Wet weather blamed as retail sales slump in March
Retailers saw sales fall in March as poor weather impacted Britons heading to the shops. The Office for National Statistics (ONS) said that retail sales volumes declined by 0.9% last month as clothes shops, department stores and garden centres all reported declines.
The decline in overall sales was heavier than expected, with economists predicting a 0.5% decline for the month. It comes after retailers reported a 1.1% increase in sales volumes in February, with the ONS marginally downgrading its original 1.2% growth figure.
Darren Morgan, ONS Director of Economic Statistics, said: “Retail fell sharply in March as poor weather impacted on sales across almost all sectors. However, the broader trend is less subdued as a strong performance from retailers in January and February means the three-month picture shows positive growth for the first time since August 2021.”
Non-food retailers reported a 1.3% fall in March, swinging sharply from a 2.4% increase in February as retailers said “poor weather conditions throughout most of March affected sales”.
The ONS revealed department stores saw volumes drop by 3.2% for the month, while clothing shops reported a 1.7% fall. Meanwhile, sales at food shops dropped by 0.7%, which the ONS said “may have been affected by shortages” of some food products.
Supermarkets introduced limits on the number of certain items, such as tomatoes, peppers and salad, that shoppers could buy during the month after supply was impacted by poor weather in northern Africa and Spain.
The figures showed that the amount of food bought by shoppers is 3% lower than before the COVID-19 pandemic hit in February 2020.
However, the amount of money being spent by shoppers is significantly higher after soaring food inflation. Earlier this week, official figures showed food inflation hit a 45-year-high of 19.1% last month.
Lisa Hooker, Industry Leader for Consumer Markets at PwC, said: “The slowdown in March looks like it was a result of specific factors, and not indicative of a longer term trend.

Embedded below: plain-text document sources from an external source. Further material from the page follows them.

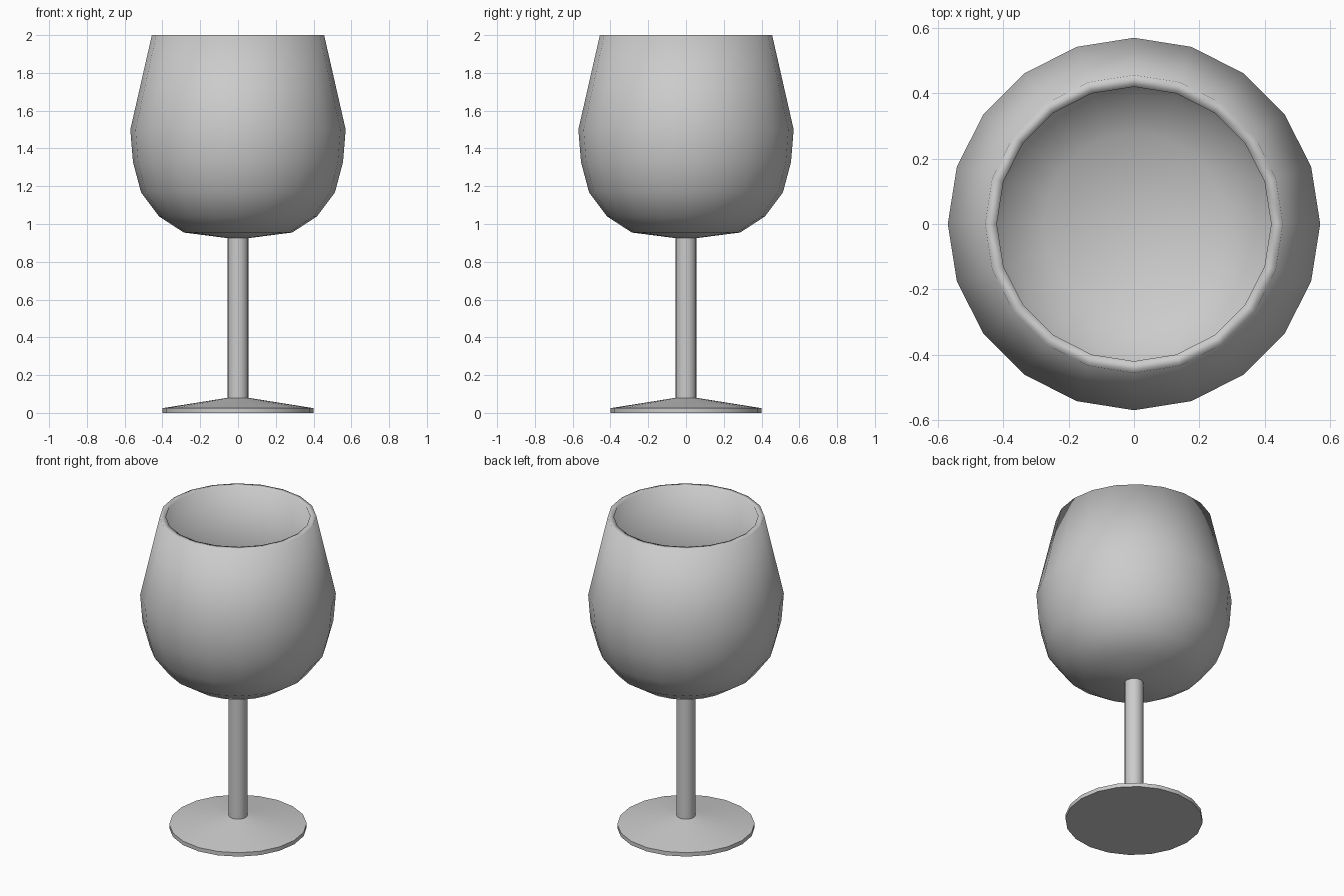
import bpy, bmesh, math

if "Cube" in bpy.data.objects:
    bpy.data.objects.remove(bpy.data.objects["Cube"])

SIDES = 20


def lathe(name, profile, angle):
    """Revolve (radius, z) points about z; radius 0 becomes a single pole."""
    bm = bmesh.new()
    rings = []
    for r, z in profile:
        if r == 0:
            rings.append([bm.verts.new((0, 0, z))] * SIDES)
        else:
            rings.append([bm.verts.new((r * math.cos(2 * math.pi * i / SIDES),
                                        r * math.sin(2 * math.pi * i / SIDES), z))
                          for i in range(SIDES)])
    for a, b in zip(rings, rings[1:]):
        for i in range(SIDES):
            j = (i + 1) % SIDES
            corners = list(dict.fromkeys((a[i], a[j], b[j], b[i])))
            bm.faces.new(corners)
    mesh = bpy.data.meshes.new(name)
    bm.to_mesh(mesh)
    bm.free()
    ob = bpy.data.objects.new(name, mesh)
    bpy.context.collection.objects.link(ob)
    bpy.ops.object.select_all(action='DESELECT')
    ob.select_set(True)
    bpy.context.view_layer.objects.active = ob
    bpy.ops.object.shade_smooth_by_angle(angle=math.radians(angle))
    return ob


# Foot: flat underside, thin edge, shallow cone up to the stem
lathe("foot", [(0, 0), (0.40, 0), (0.40, 0.025), (0.055, 0.08)], 30)

# Stem: open tube meeting foot and bowl
lathe("stem", [(0.055, 0.08), (0.055, 0.925)], 30)

# Bowl: outer wall, smooth rim, inner wall down to the closed bottom
outer = [(0.055, 0.925), (0.287, 0.955), (0.418, 1.04), (0.513, 1.167),
         (0.556, 1.328), (0.57, 1.5), (0.456, 2.0)]
inner = [(0.42, 2.0), (0.535, 1.5), (0.522, 1.335), (0.483, 1.186),
         (0.397, 1.07), (0.277, 0.99), (0.055, 0.96), (0, 0.96)]
lathe("bowl", outer + inner, 120)
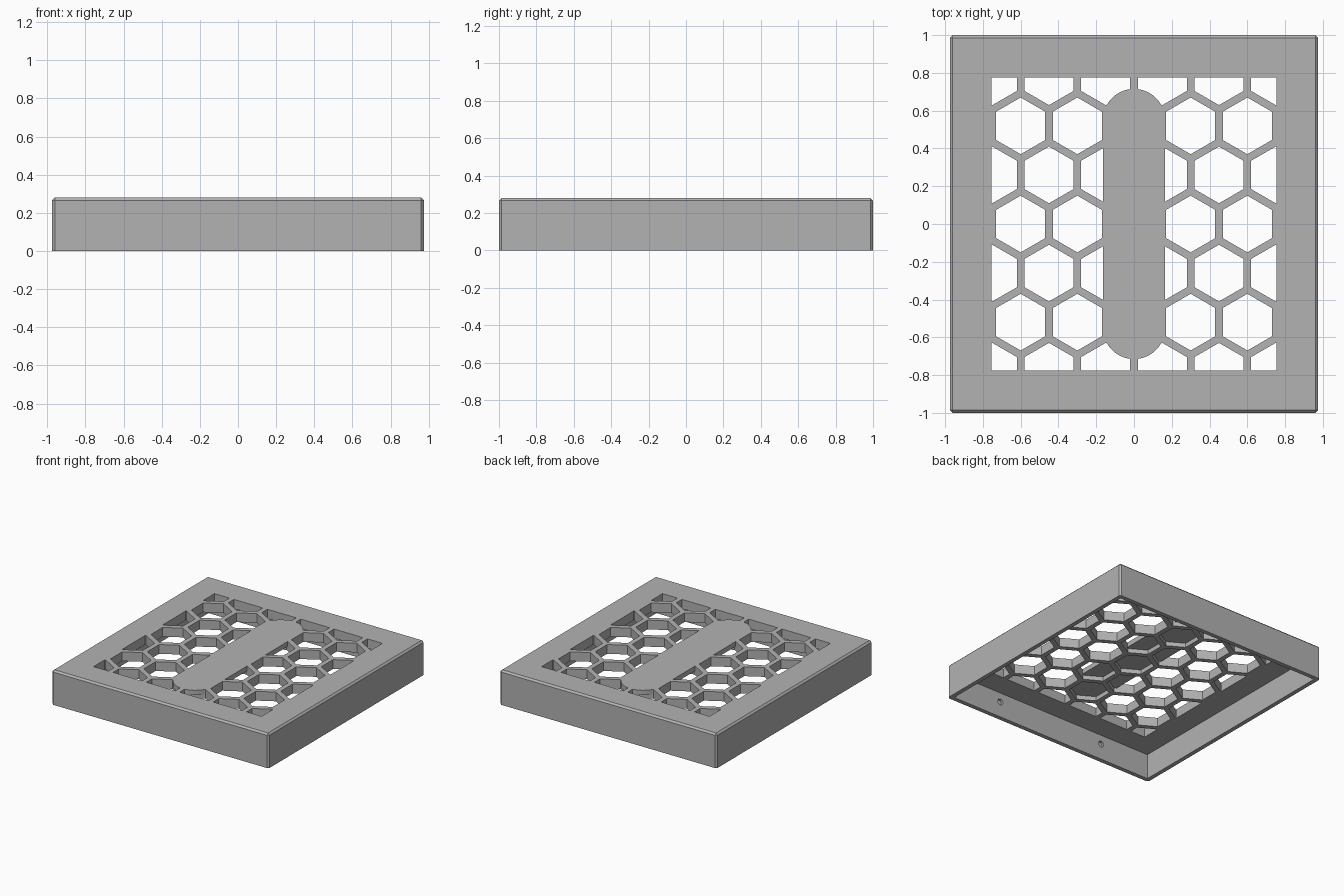
import bpy, bmesh
from math import sin, cos, pi
from mathutils import Vector

W, D, H = 1.95, 2.0, 0.28          # outer size
WALL, PLATE = 0.035, 0.075         # side wall and top plate thickness
PITCH, HEX_R = 0.30, 0.15          # honeycomb spacing and hole radius
GRILLE_X, GRILLE_Y = 0.755, 0.776  # half size of the honeycomb field
BAR_R, BAR_Y, BAR_T = 0.165, 0.55, 0.04

cube = bpy.data.objects.get("Cube")
if cube:
    bpy.data.objects.remove(cube, do_unlink=True)

grey = bpy.data.materials.new("grey_plastic")
grey.use_nodes = True
colour = (0.45, 0.45, 0.45, 1)
grey.diffuse_color = colour
grey.node_tree.nodes["Principled BSDF"].inputs["Base Color"].default_value = colour


def make_object(name, bm, helper=False):
    bmesh.ops.recalc_face_normals(bm, faces=bm.faces[:])
    mesh = bpy.data.meshes.new(name)
    bm.to_mesh(mesh)
    bm.free()
    mesh.materials.append(grey)
    ob = bpy.data.objects.new(name, mesh)
    bpy.context.collection.objects.link(ob)
    if helper:
        ob.hide_render = True
        ob.hide_viewport = True
    return ob


def add_box(bm, x, y, z0, z1):
    verts = bmesh.ops.create_cube(bm, size=1)["verts"]
    for v in verts:
        v.co = Vector((v.co.x * x, v.co.y * y, z0 + (v.co.z + 0.5) * (z1 - z0)))


def add_prism(bm, outline, z0, z1):
    face = bm.faces.new([bm.verts.new((x, y, z0)) for x, y in outline])
    top = bmesh.ops.extrude_face_region(bm, geom=[face])["geom"]
    for v in top:
        if isinstance(v, bmesh.types.BMVert):
            v.co.z = z1


def cut(target, cutter):
    mod = target.modifiers.new(cutter.name, "BOOLEAN")
    mod.operation = "DIFFERENCE"
    mod.solver = "EXACT"
    mod.object = cutter


# Cover: box with chamfered top and corner edges
bm = bmesh.new()
add_box(bm, W, D, 0, H)
edges = [e for e in bm.edges if max(v.co.z for v in e.verts) > 0.01]
bmesh.ops.bevel(bm, geom=edges, offset=0.014, segments=1, affect="EDGES")
cover = make_object("grille_cover", bm)

# Hollow underside
bm = bmesh.new()
add_box(bm, W - 2 * WALL, D - 2 * WALL, -0.1, H - PLATE)
cut(cover, make_object("hollow_cutter", bm, True))

# Honeycomb holes, trimmed to the rectangular field
bm = bmesh.new()
for row in range(-3, 4):
    for col in range(-3, 4):
        cx = (col + 0.5 * (row % 2)) * PITCH
        cy = row * PITCH * cos(pi / 6)
        if abs(cx) - PITCH / 2 < GRILLE_X - 0.01:
            add_prism(bm, [(cx + HEX_R * sin(k * pi / 3), cy + HEX_R * cos(k * pi / 3))
                           for k in range(6)], H - PLATE - 0.05, H + 0.05)
for sign in (-1, 1):
    for limit in (Vector((GRILLE_X, 0, 0)), Vector((0, GRILLE_Y, 0))):
        bmesh.ops.bisect_plane(bm, geom=bm.verts[:] + bm.edges[:] + bm.faces[:],
                               plane_co=limit * sign, plane_no=limit * sign,
                               clear_outer=True)
        bmesh.ops.holes_fill(bm, edges=[e for e in bm.edges if e.is_boundary], sides=0)
holes = make_object("honeycomb_cutter", bm, True)

# Solid rounded bar left across the top half of the honeycomb
bm = bmesh.new()
outline = []
for end in (1, -1):
    for k in range(25):
        a = k * pi / 24
        outline.append((end * BAR_R * cos(a), end * (BAR_Y + BAR_R * sin(a))))
add_prism(bm, outline, H - BAR_T, H + 0.1)
cut(holes, make_object("bar_keeper", bm, True))
cut(cover, holes)

# Small round sockets on the inside of the front and back walls
bm = bmesh.new()
for side in (-1, 1):
    for x in (-0.49, 0.49):
        ring = [bm.verts.new((x + 0.025 * cos(k * pi / 8), side * (D / 2 - 0.015),
                              0.13 + 0.025 * sin(k * pi / 8))) for k in range(16)]
        face = bm.faces.new(ring)
        back = bmesh.ops.extrude_face_region(bm, geom=[face])["geom"]
        for v in back:
            if isinstance(v, bmesh.types.BMVert):
                v.co.y -= side * 0.06
cut(cover, make_object("socket_cutter", bm, True))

“So fresh food shortages earlier in the month limited grocery sales volumes, while the wettest March in England for over 40 years put a dampener on high street sales, with the likes of new season fashion and garden centre sales suffering as a result.
“However, while March’s rain may have washed out the green shoots from February, the overall momentum of the retail sector remains positive, and better than many expected at the start of 2023.”
It came after separate data from market research firm GfK showed that British consumers were the most upbeat in more than a year this month.
The consumer confidence index improved by six points to a reading of -30, representing the highest reading since February last year, before the Russian invasion of Ukraine which accelerated inflation.